Ever wonder what goes on in a busy kitchen, why your meal comes late or shows up poorly cooked? The temptation is to blame the waiter, but there are a world of cooks behind those swinging doors, and Ruhlman marches you right into it. It's a world where, when everything is going right, time halts and consciousness expands. And when a few things go wrong, the earth begins to wobble on its axis. Ruhlamn has the writerly skills to make the education of a chef a visceral experience. --This text refers to an out of print or unavailable edition of this title.
YAAThe Culinary Institute of America is known as "the Harvard of cooking schools" and many of this country's best-known chefs are graduates. Ruhlman enrolled as a student with the intention of writing this book, which begins as a chronicle of the intense, high-pressure grind of classes and cooking. However, it turns into an engrossing personal account as, his every effort critiqued, the author determines to become a student and not just impersonate one. YAs will enjoy Ruhlman's anecdotes about his instructors and his classmatesYsome of whom are still in their teens. The appendix offers a chart showing the course work for associate degrees. This will appeal to anyone aspiring to a career as a chef as well as to those interested in food preparation, presentation, and the restaurant industry in America.APatricia Noonan, Prince William Public Library, VA

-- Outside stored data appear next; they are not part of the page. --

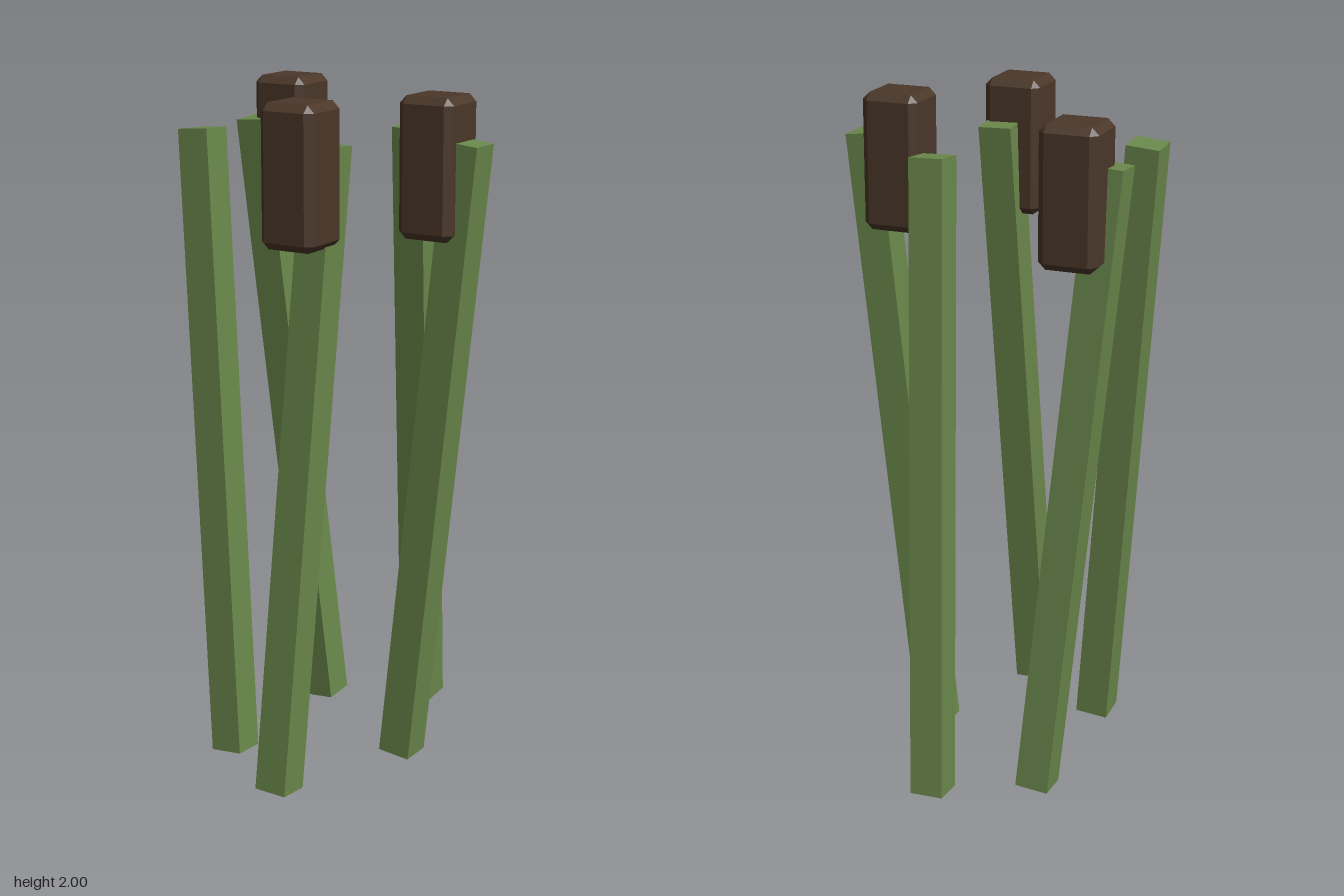
import * as THREE from 'three';
import { ConvexGeometry } from 'three/addons/geometries/ConvexGeometry.js';

const green = new THREE.MeshStandardMaterial({ color: 0x6a884b, flatShading: true });
const brown = new THREE.MeshStandardMaterial({ color: 0x4a3729, flatShading: true });

// Box with every edge and corner cut by a flat chamfer
function chamferedBox(w, h, d, c) {
  const points = [];
  for (const x of [-w / 2, w / 2]) for (const y of [-h / 2, h / 2]) for (const z of [-d / 2, d / 2]) {
    const cx = Math.sign(x) * c, cy = Math.sign(y) * c, cz = Math.sign(z) * c;
    points.push(
      new THREE.Vector3(x, y - cy, z - cz),
      new THREE.Vector3(x - cx, y, z - cz),
      new THREE.Vector3(x - cx, y - cy, z));
  }
  return new ConvexGeometry(points);
}

// Each reed: ground centre [x, z], tip centre [x, z], whether it carries a seed head
const reeds = [
  { name: 'leftReed', foot: [0.2, -0.004], tip: [0.4, -0.004], head: true },
  { name: 'frontReed', foot: [0.03, 0.418], tip: [0.084, 0.23], head: true },
  { name: 'rightFrontReed', foot: [-0.24, 0.248], tip: [-0.4, 0.136], head: false },
  { name: 'rightBackReed', foot: [-0.234, -0.267], tip: [-0.391, -0.15], head: true },
  { name: 'backReed', foot: [0.038, -0.42], tip: [0.098, -0.234], head: false },
];

export function createModel() {
  const model = new THREE.Group();
  model.name = 'reeds';
  const headGeometry = chamferedBox(0.17, 0.4, 0.17, 0.021);
  const up = new THREE.Vector3(0, 1, 0);

  for (const { name, foot, tip, head } of reeds) {
    const reed = new THREE.Group();
    reed.name = name;

    // Square stalk leaning from foot to tip
    const a = new THREE.Vector3(foot[0], 0.008, foot[1]);
    const b = new THREE.Vector3(tip[0], 1.874, tip[1]);
    const stalk = new THREE.Mesh(new THREE.BoxGeometry(0.1, a.distanceTo(b), 0.1), green);
    stalk.name = 'stalk';
    stalk.position.copy(a).lerp(b, 0.5);
    stalk.quaternion.setFromUnitVectors(up, b.clone().sub(a).normalize());
    reed.add(stalk);

    // Upright seed head above the middle of the stalk
    if (head) {
      const seedHead = new THREE.Mesh(headGeometry, brown);
      seedHead.name = 'seedHead';
      seedHead.position.set(stalk.position.x, 1.8, stalk.position.z);
      reed.add(seedHead);
    }
    model.add(reed);
  }
  return model;
}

Copyright 1998 Reed Business Information, Inc. --This text refers to an out of print or unavailable edition of this title.
Incredible insight into the world of professional culinary education.Published 18 days ago by Sammo
I'm a sucker for food books, food shows, food competition, food period. This is a solidly written book that almost satisfies the urges of those who will never be able to attend... Read morePublished 1 month ago by Carol Peckham
I just cook at home and always wondered what it would be like to go to a school to be a professional cook. Read morePublished 1 month ago by sara sara
A Nuts & Bolts book. Telling it like it is. A must read for anyone with a passion for food,and a desire to contribute to the Culinary Profession.
Five Stars is not enough!
This world of culinary education is absurdly fascinating. Ruhlman is an incredible guide on this journey toward perfection. I already want to read it again.Published 6 months ago by Kyle R.
I have read many books on cooking as I m trying to learn more about cooking. This is the second book on Culinary Schools and by far the best if one wishes to know more about what... Read morePublished 7 months ago by Amazon Customer
Having trained in the culinary arts myself, I know the technical and theoretical details of just about every classical cooking and baking technique there is. Read morePublished 7 months ago by Stephen Mark Eure